“Trust in the LORD with all your heart;
do not depend on you own understanding.
Seek his will in all you do,
and he will show you which path to take.”
~ Proverbs 3:5-6
One of the many great beauties of the Bible is that the men who compiled it were not afraid to include all four gospels, along with their apparent discrepancies and contradictions. The gospels were four different accounts of the same events, recorded by men who had different recollections, perceptions, and reasons for writing their stories. The stories in the Bible would make lousy fiction, but they make awesome Truth.
4279 Hunter Road
Gainesville, GA 30506
April 7, 2015
What if Jesus had never come into the world? What if God did not exist at all? What if we humans were in truth nothing more than naked apes, just cunning, awkward-looking animals in a world in which morality, if asserted at all, was arbitrary and humanistic, a world in which might made right? What if human life, especially that of females, had almost no value, and dignity were reserved exclusively for conquerors and pompous kings? What if we lived in a world of darkness, of weeping and gnashing of teeth?
Some people might say we already live in that world, that earth is full of greed, brutality, violence, injustice, prejudice, discrimination, exploitation, indifference and cruelty.
Yes, this is actually true, BUT there is a small – though awesomely powerful and stubbornly inextinguishable — glimmer of light that bathes the world in hope. That is because Jesus did come into the world, and right and wrong are not arbitrary, and each individual human being has a special and blessed dignity, uniqueness, and precious value. Best of all, there is the promise that, ultimately, this light will overcome the darkness.
My point: This is Maundy Thursday, during which we celebrate the Last Supper, the washing of feet, the agony of Jesus in the garden, and, in many churches, the stripping of the altar. The next day, Good Friday, Jesus is beaten and killed, and he descends into hell. He is gone. We are alone. Just imagine if He had never come. Imagine if there were no glorious return, no Resurrection on Easter Sunday. Just imagine and give thanks for the cross and the Resurrection. – jri
“For once you were full of darkness,
but now you have light from the Lord.
So live as people of light! For this
light within you produces only what
is good and right and true.”
~ Ephesians 5:8-9

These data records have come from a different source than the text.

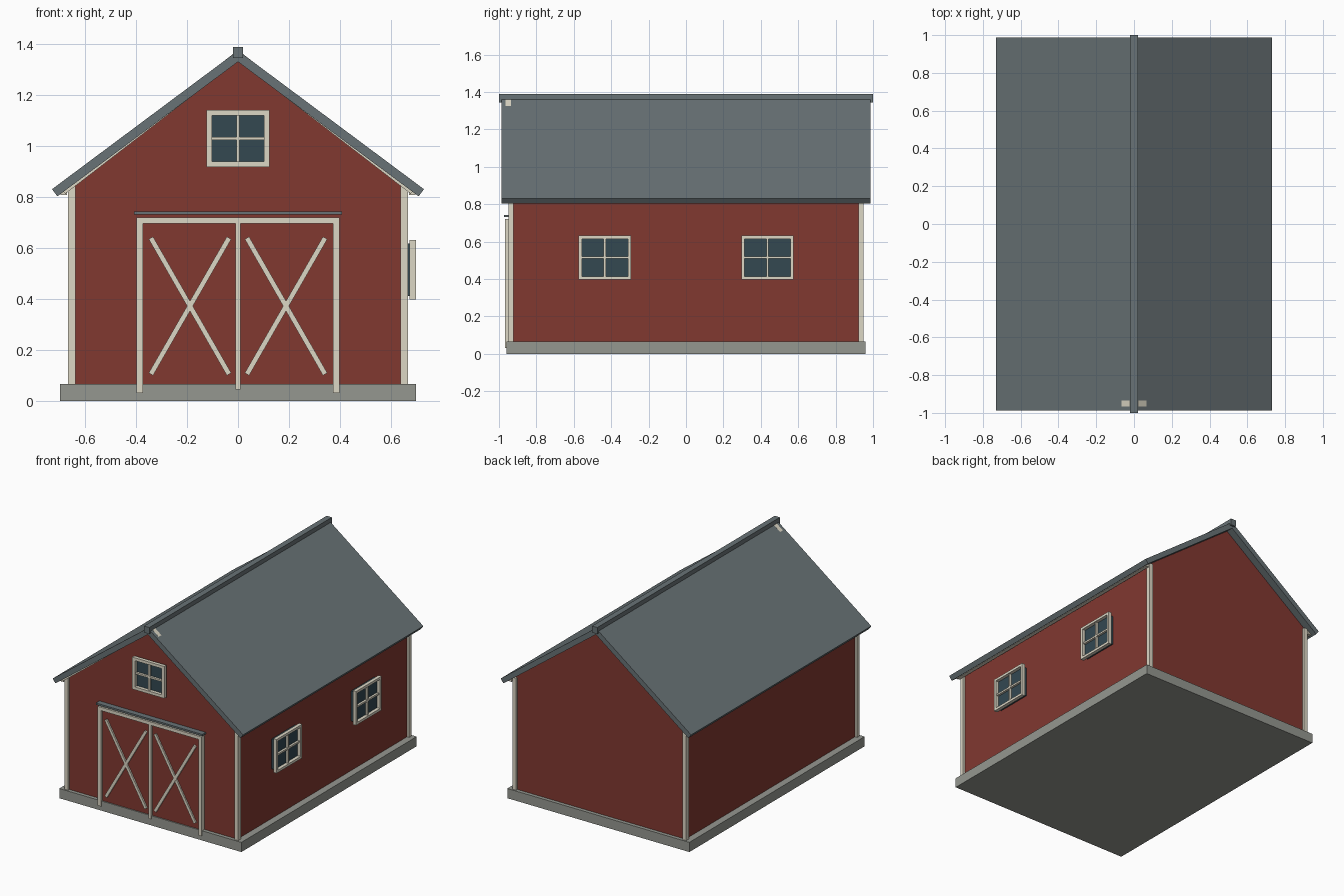
import bpy, math

if "Cube" in bpy.data.objects:
    bpy.data.objects.remove(bpy.data.objects["Cube"])

def material(name, rgb):
    m = bpy.data.materials.new(name)
    m.diffuse_color = (*rgb, 1)
    m.use_nodes = True
    m.node_tree.nodes["Principled BSDF"].inputs["Base Color"].default_value = m.diffuse_color
    return m

RED = material("barn_red", (0.22, 0.04, 0.03))
CREAM = material("cream_trim", (0.72, 0.68, 0.56))
SLATE = material("slate_roof", (0.14, 0.17, 0.18))
STONE = material("grey_stone", (0.30, 0.31, 0.28))
GLASS = material("dark_glass", (0.033, 0.065, 0.083))

def mesh(name, verts, faces, mat):
    me = bpy.data.meshes.new(name)
    me.from_pydata(verts, [], faces)
    me.materials.append(mat)
    ob = bpy.data.objects.new(name, me)
    bpy.context.collection.objects.link(ob)
    return ob

def prism(name, profile, y0, y1, mat):
    """Extrude a counter-clockwise (seen from the front) x-z profile from y0 to y1."""
    n = len(profile)
    verts = [(x, y, z) for y in (y0, y1) for x, z in profile]
    faces = [tuple(range(n)), tuple(range(2 * n - 1, n - 1, -1))]
    faces += [(i, i + n, (i + 1) % n + n, (i + 1) % n) for i in range(n)]
    return mesh(name, verts, faces, mat)

def box(name, x, y, z, mat):
    return prism(name, [(x[0], z[0]), (x[1], z[0]), (x[1], z[1]), (x[0], z[1])], *y, mat)

def plank(name, a, b, width, y, mat):
    """Flat board in the x-z plane running from a to b."""
    if a[0] > b[0]:
        a, b = b, a
    d = math.hypot(b[0] - a[0], b[1] - a[1])
    nx, nz = -(b[1] - a[1]) / d * width / 2, (b[0] - a[0]) / d * width / 2
    return prism(name, [(a[0] - nx, a[1] - nz), (b[0] - nx, b[1] - nz),
                        (b[0] + nx, b[1] + nz), (a[0] + nx, a[1] + nz)], *y, mat)

def window(name, w, h, t, loc, turn):
    """Window facing -y: glass block, four frame bars and a cross of muntins."""
    w, h = w / 2, h / 2
    glass, bar, thin = (-0.025, 0), (-0.048, -0.024), (-0.040, -0.022)
    parts = [
        box(name + "_glass", (-w + t * .8, w - t * .8), glass, (-h + t * .8, h - t * .8), GLASS),
        box(name + "_frame_left", (-w, -w + t), bar, (-h, h), CREAM),
        box(name + "_frame_right", (w - t, w), bar, (-h, h), CREAM),
        box(name + "_frame_bottom", (-w + t, w - t), bar, (-h, -h + t), CREAM),
        box(name + "_frame_top", (-w + t, w - t), bar, (h - t, h), CREAM),
        box(name + "_muntin_upright", (-.006, .006), thin, (-h + t, h - t), CREAM),
        box(name + "_muntin_cross", (-w + t, w - t), thin, (-.006, .006), CREAM)]
    for p in parts:
        p.location = loc
        p.rotation_euler.z = turn

# Foundation and gabled walls
box("foundation", (-.698, .698), (-.96, .96), (0, .067), STONE)
prism("walls", [(-.65, .06), (.65, .06), (.65, .853), (0, 1.34), (-.65, .853)], -.935, .935, RED)

# Corner posts, roof slabs, eave boards, front rake boards
for s, side in ((-1, "left"), (1, "right")):
    for f, end in ((-1, "front"), (1, "back")):
        box(f"corner_post_{end}_{side}", sorted((s * .637, s * .667)),
            sorted((f * .922, f * .95)), (.065, .842), CREAM)
    roof = [(0, 1.331), (0, 1.375), (-.73, .831), (-.709, .803)]
    if s > 0:
        roof = [(-x, z) for x, z in reversed(roof)]
    prism(f"roof_{side}", roof, -.987, .987, SLATE)
    box(f"eave_board_{side}", sorted((s * .672, s * .697)), (-.95, .95), (.809, .836), CREAM)
    plank(f"rake_board_{side}", (s * .005, 1.352), (s * .688, .826), .033, (-.965, -.935), CREAM)

# Ridge cap
box("ridge_cap", (-.02, .02), (-1, 1), (1.345, 1.39), SLATE)

# Double barn doors with frame, crossed braces and sliding rail
for s, side in ((-1, "left"), (1, "right")):
    box(f"door_{side}", sorted((s * .004, s * .376)), (-.952, -.93), (.045, .70), RED)
    box(f"door_post_{side}", sorted((s * .373, s * .398)), (-.968, -.93), (.032, .72), CREAM)
    plank(f"door_brace_rising_{side}", (s * .035, .105), (s * .342, .64), .02, (-.963, -.95), CREAM)
    plank(f"door_brace_falling_{side}", (s * .342, .105), (s * .035, .64), .02, (-.962, -.95), CREAM)
box("door_lintel", (-.373, .373), (-.968, -.93), (.697, .72), CREAM)
box("door_centre_strip", (-.01, .01), (-.967, -.93), (.045, .698), CREAM)
box("door_rail", (-.408, .408), (-.974, -.935), (.731, .743), SLATE)

# Windows: one in the front gable, two on the right wall
window("gable_window", .246, .222, .02, (0, -.935, 1.03), 0)
for y, end in ((-.434, "front"), (.436, "back")):
    window(f"side_window_{end}", .28, .235, .017, (.65, y, .515), math.pi / 2)
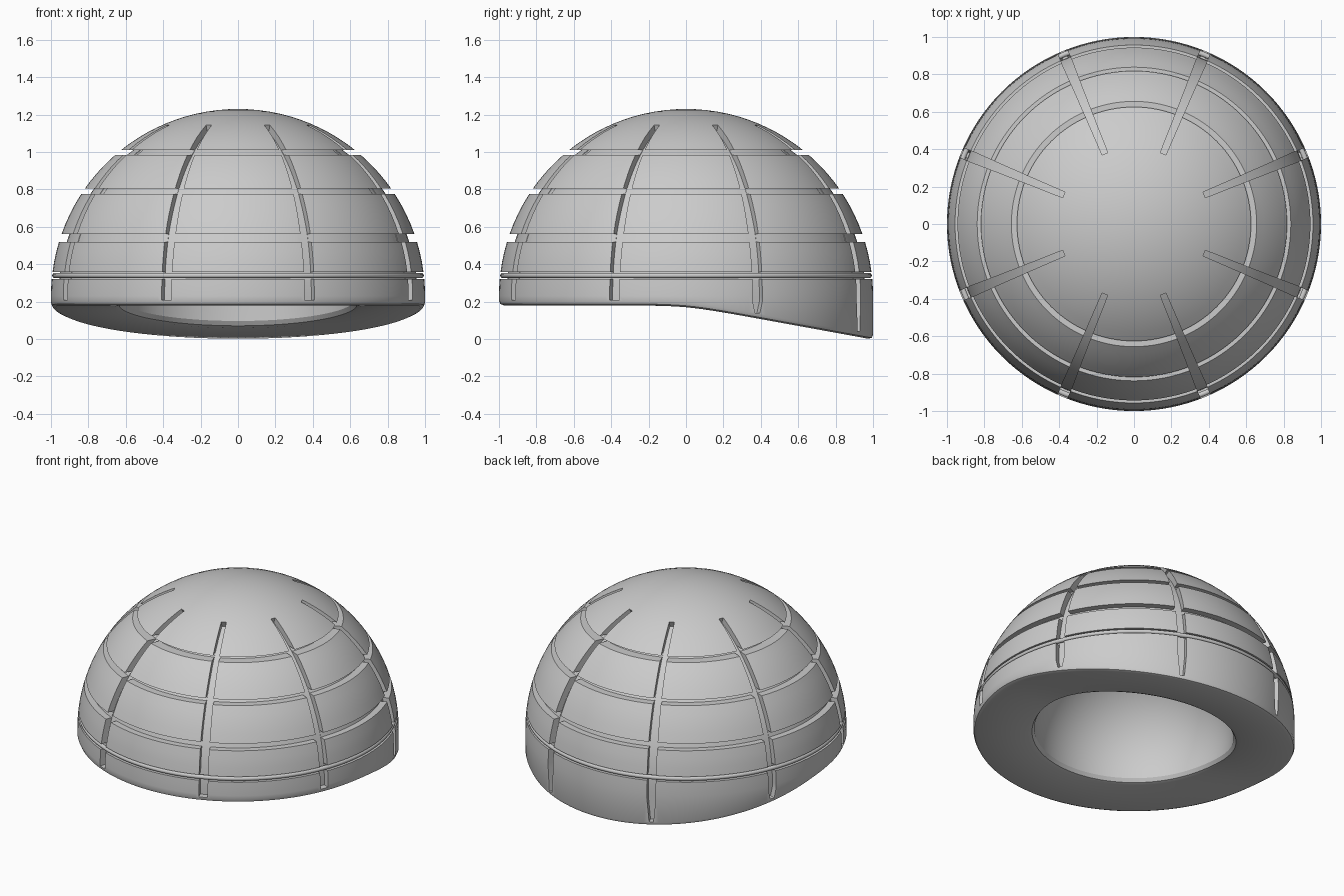
import bpy, bmesh, math

if "Cube" in bpy.data.objects:
    bpy.data.objects.remove(bpy.data.objects["Cube"])

CZ = 0.23          # height of the sphere centre
R_OUT, R_FLOOR, R_IN = 1.0, 0.96, 0.62
SEG = 128


def base_z(y):
    """Rim height: flat at the front, sloping down towards the back."""
    s = 0.08
    return 0.18 - 0.183 * s * math.log(1 + math.exp(y / s))


def make_object(name, bm):
    bmesh.ops.recalc_face_normals(bm, faces=bm.faces[:])
    if bm.calc_volume(signed=True) < 0:
        bmesh.ops.reverse_faces(bm, faces=bm.faces[:])
    mesh = bpy.data.meshes.new(name)
    bm.to_mesh(mesh)
    bm.free()
    ob = bpy.data.objects.new(name, mesh)
    bpy.context.collection.objects.link(ob)
    return ob


def arc(R, z_top, z_bottom, step=0.06):
    """Points on a sphere profile between two heights."""
    a0 = math.asin(min((z_top - CZ) / R, 1))
    a1 = math.asin((z_bottom - CZ) / R)
    n = max(1, math.ceil((a0 - a1) / step))
    return [(R * math.cos(a0 + (a1 - a0) * i / n),
             CZ + R * math.sin(a0 + (a1 - a0) * i / n), False) for i in range(n + 1)]


# Shell profile: (radius, height, height is measured from the sloping rim)
ring_grooves = [(1.01, 0.985), (0.805, 0.775), (0.562, 0.52), (0.358, 0.322)]
profile, top = [], CZ + R_OUT
for hi, lo in ring_grooves:
    profile += arc(R_OUT, top, hi) + arc(R_FLOOR, hi, lo)
    top = lo
profile += arc(R_OUT, top, CZ)
profile += [(1.0, 0.025, True), (0.993, 0.008, True), (0.975, 0.0, True),
            (0.66, 0.0, True), (0.635, 0.007, True), (R_IN, 0.03, True)]
profile += arc(R_IN, CZ + R_IN, CZ)[::-1]

# Dome shell, lathed
bm = bmesh.new()
loops = []
for r, z, rim in profile:
    if r < 1e-4:
        loops.append([bm.verts.new((0, 0, z))])
        continue
    loop = []
    for i in range(SEG):
        a = 2 * math.pi * i / SEG
        x, y = r * math.cos(a), r * math.sin(a)
        loop.append(bm.verts.new((x, y, z + base_z(y) if rim else z)))
    loops.append(loop)
for A, B in zip(loops, loops[1:]):
    for i in range(SEG):
        j = (i + 1) % SEG
        if len(A) == 1:
            bm.faces.new((A[0], B[i], B[j]))
        elif len(B) == 1:
            bm.faces.new((A[i], B[0], A[j]))
        else:
            bm.faces.new((A[i], B[i], B[j], A[j]))
dome = make_object("dome_shell", bm)

# Cutter for the eight upright grooves
bm = bmesh.new()
for k in range(8):
    a = math.radians(22.5 + 45 * k)
    c, s = math.cos(a), math.sin(a)
    end = base_z(s) + 0.03
    path = []
    for i in range(25):
        e = math.radians(66) * (1 - i / 24)
        path.append((math.cos(e), math.sin(e), CZ, 0.016 + 0.012 * min(1, i / 16)))
    if end < 0.18:
        path.append((1, 0, 0.2, 0.028))
    path.append((1, 0, end, 0.028 if end > 0.18 else 0.014))
    prev = None
    for er, ez, z0, w in path:
        ring = []
        for R, side in ((R_FLOOR - 0.003, -w), (R_FLOOR - 0.003, w), (1.06, w), (1.06, -w)):
            r = R * er
            ring.append(bm.verts.new((r * c - side * s, r * s + side * c, z0 + R * ez)))
        if prev:
            for i in range(4):
                j = (i + 1) % 4
                bm.faces.new((prev[i], prev[j], ring[j], ring[i]))
        else:
            bm.faces.new(ring)
        prev = ring
    bm.faces.new(prev[::-1])
cutter = make_object("groove_cutter", bm)
cutter.hide_render = True

mod = dome.modifiers.new("upright_grooves", 'BOOLEAN')
mod.operation = 'DIFFERENCE'
mod.solver = 'MANIFOLD'
mod.object = cutter
bpy.context.view_layer.update()
bpy.context.view_layer.objects.active = dome
dome.select_set(True)
bpy.ops.object.modifier_apply(modifier=mod.name)
bpy.data.objects.remove(cutter, do_unlink=True)
bpy.ops.object.shade_smooth_by_angle(angle=math.radians(30))

# Thin bead seated in the lowest ring groove
bpy.ops.mesh.primitive_torus_add(major_segments=SEG, minor_segments=12,
                                 major_radius=0.98, minor_radius=0.014,
                                 location=(0, 0, 0.34))
bead = bpy.context.object
bead.name = "rim_bead"
bpy.ops.object.shade_smooth_by_angle(angle=math.radians(60))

For me, the stripping of the altar at my old Episcopal Church on Maundy Thursday was the most powerful service of the year. I would sit in the pew and watch as, in silence, the candles, linens and all other items were removed from the altar, including the Missal stand and book, all evidence of the presence and existence of Jesus Christ. It was left bare. Then the Paschal candle, which had remained lighted and flickering throughout Lent, would be carried out. The service ended in silence, without benediction or closing hymn. Finally, the lights were lowered. Darkness, emptiness, and silence filled the church and the world. What a reminder of how the world would be if Christ had never come into it.
4279 Hunter Road
Gainesville, GA 30506
April 2, 2015